A mystery to me is why households earning $250,000 per year seem to resent being called rich. This income is roughly five times the median US household income.
So it occurred to me that perhaps the marker basket upon which high earners spend has risen in price more rapidly than the CPI. So for fun (and only for fun--this is not a systematic price index), I looked at four items: income taxes, the price of a BMW 3-series, houses in Los Angeles, Santa Barbara and New York, and Harvard tuition, all going back to 1988.
It is hard to do an apples-to-apples comparison on taxes, but based on the NBER Taxsim Model, wage income for high earners is taxed at about the same level, and capital income is taxed less relative to 1988.
CPI has not quite doubled since then. While the BMW 3-series is not the same car as it was in 1988 (it is almost certainly better), its price has not quite doubled. House prices in the California are about 2.7 times higher than in 1988; in New York they are 2.2 times higher (these are MSAs--Malibu and Manhattan are probably different stories). Harvard tuition is three times higher.

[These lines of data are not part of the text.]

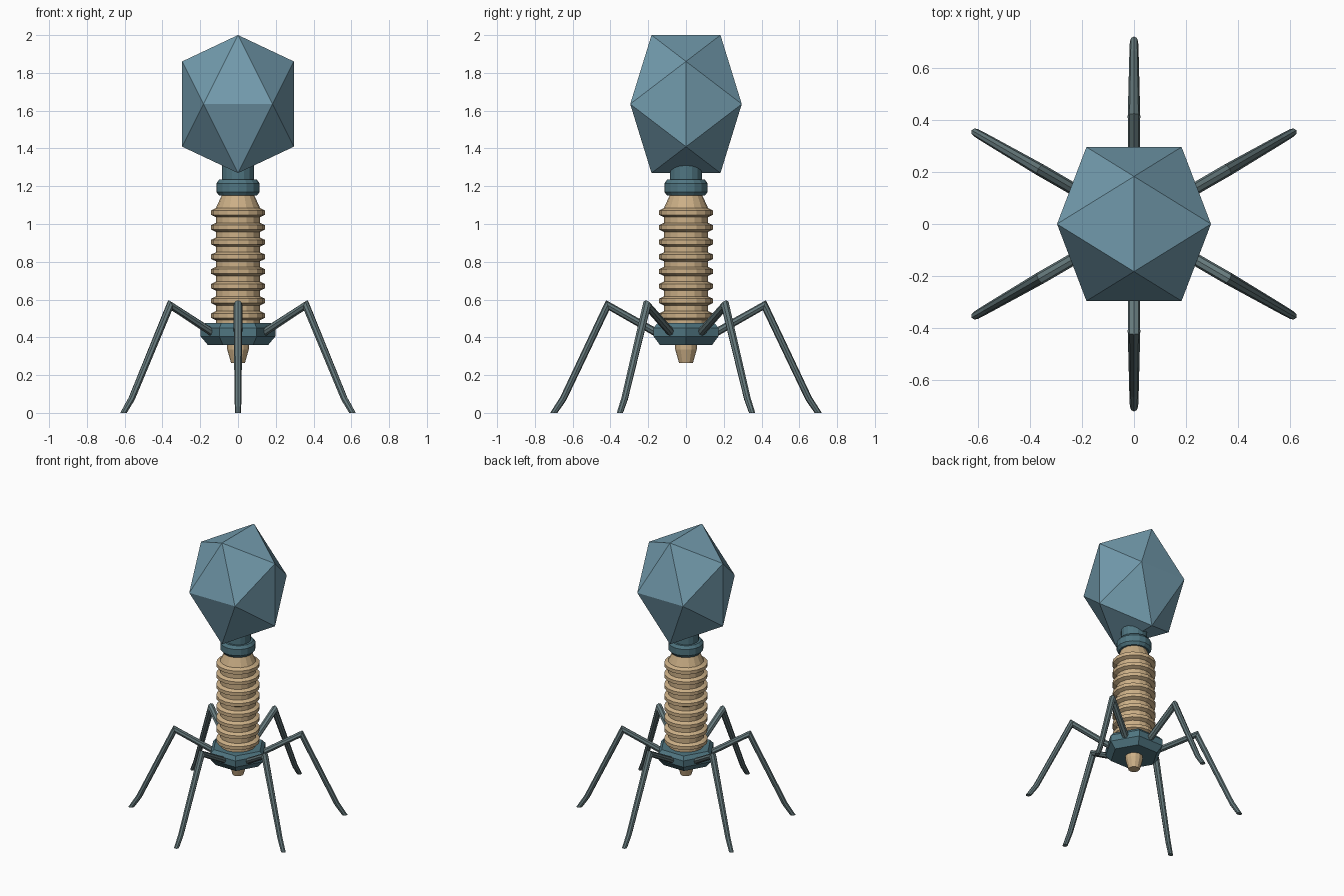
import bpy, bmesh, math
from mathutils import Vector

if "Cube" in bpy.data.objects:
    bpy.data.objects.remove(bpy.data.objects["Cube"])


def material(name, rgb):
    m = bpy.data.materials.new(name)
    m.diffuse_color = (*rgb, 1)
    m.use_nodes = True
    m.node_tree.nodes["Principled BSDF"].inputs["Base Color"].default_value = m.diffuse_color
    return m


SHELL = material("shell_blue", (0.17, 0.33, 0.42))
TEAL = material("dark_teal", (0.08, 0.18, 0.22))
TAN = material("tan", (0.60, 0.43, 0.24))
LEG = material("grey_teal", (0.13, 0.19, 0.20))


def finish(bm, name, mat):
    bmesh.ops.recalc_face_normals(bm, faces=bm.faces)
    me = bpy.data.meshes.new(name)
    bm.to_mesh(me)
    bm.free()
    me.materials.append(mat)
    ob = bpy.data.objects.new(name, me)
    bpy.context.collection.objects.link(ob)
    return ob


def skin(rings, name, mat):
    """Bridge a list of point rings and cap both ends."""
    bm = bmesh.new()
    loops = [[bm.verts.new(p) for p in ring] for ring in rings]
    n = len(loops[0])
    for a, b in zip(loops, loops[1:]):
        for i in range(n):
            j = (i + 1) % n
            bm.faces.new((a[i], a[j], b[j], b[i]))
    bm.faces.new(loops[0])
    bm.faces.new(loops[-1])
    return finish(bm, name, mat)


def lathe(name, profile, sides, mat):
    rings = [[(r * math.cos(math.tau * i / sides), r * math.sin(math.tau * i / sides), z)
              for i in range(sides)] for r, z in profile]
    return skin(rings, name, mat)


# Head: icosahedron stretched upward
A, B, STRETCH, MID = 0.1825, 0.2953, 1.237, 1.635
bm = bmesh.new()
for s in (-1, 1):
    for t in (-1, 1):
        for x, y, z in ((0, s * A, t * B), (s * B, 0, t * A), (s * A, t * B, 0)):
            bm.verts.new((x, y, MID + z * STRETCH))
bmesh.ops.convex_hull(bm, input=bm.verts)
finish(bm, "head", SHELL)

# Neck and collar
lathe("neck", [(0.085, 1.14), (0.085, 1.40)], 16, TEAL)
lathe("collar", [(0.10, 1.15), (0.115, 1.17), (0.115, 1.215), (0.10, 1.235)], 16, TEAL)

# Ribbed sheath
profile = [(0.117, 0.44)]
for i in range(8):
    z = 0.515 + i * 0.0779
    profile += [(0.117, z - 0.024), (0.142, z - 0.012), (0.142, z + 0.012), (0.117, z + 0.024)]
profile += [(0.085, 1.155)]
lathe("sheath", profile, 16, TAN)

# Hexagonal base plate and spike
lathe("base_plate", [(0.16, 0.36), (0.198, 0.405), (0.198, 0.45), (0.175, 0.475)], 6, TEAL)
lathe("spike", [(0.037, 0.265), (0.057, 0.335), (0.057, 0.38)], 12, TAN)


# Six bent legs
def leg(name, angle):
    out = Vector((math.cos(angle), math.sin(angle), 0))
    side = Vector((-math.sin(angle), math.cos(angle), 0))
    up = Vector((0, 0, 1))
    # distance out, height, half width, half depth, depth direction (out, up)
    stations = [(0.14, 0.415, 0.023, 0.021, (-0.52, 0.855)),
                (0.415, 0.57, 0.024, 0.028, (0.3, 0.955)),
                (0.65, 0.075, 0.018, 0.018, (0.87, 0.49)),
                (0.70, 0.0, 0.016, 0.019, (1, 0))]
    rings = []
    for r, z, w, d, (do, du) in stations:
        c = out * r + up * z
        depth = out * do + up * du
        rings.append([c + side * w * math.cos(math.tau * k / 8)
                      + depth * d * math.sin(math.tau * k / 8) for k in range(8)])
    skin(rings, name, LEG)


for i in range(6):
    leg(f"leg_{i + 1}", math.radians(30 + 60 * i))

People really notice how much they are paying for their houses and how much it costs to put their kids through school. So while I continue to think it is silly for people who earn five times the national median to feel anything other than extremely well off, it is possible that those right at the 250k level perceive their living standards to be no better than they were 20 years ago.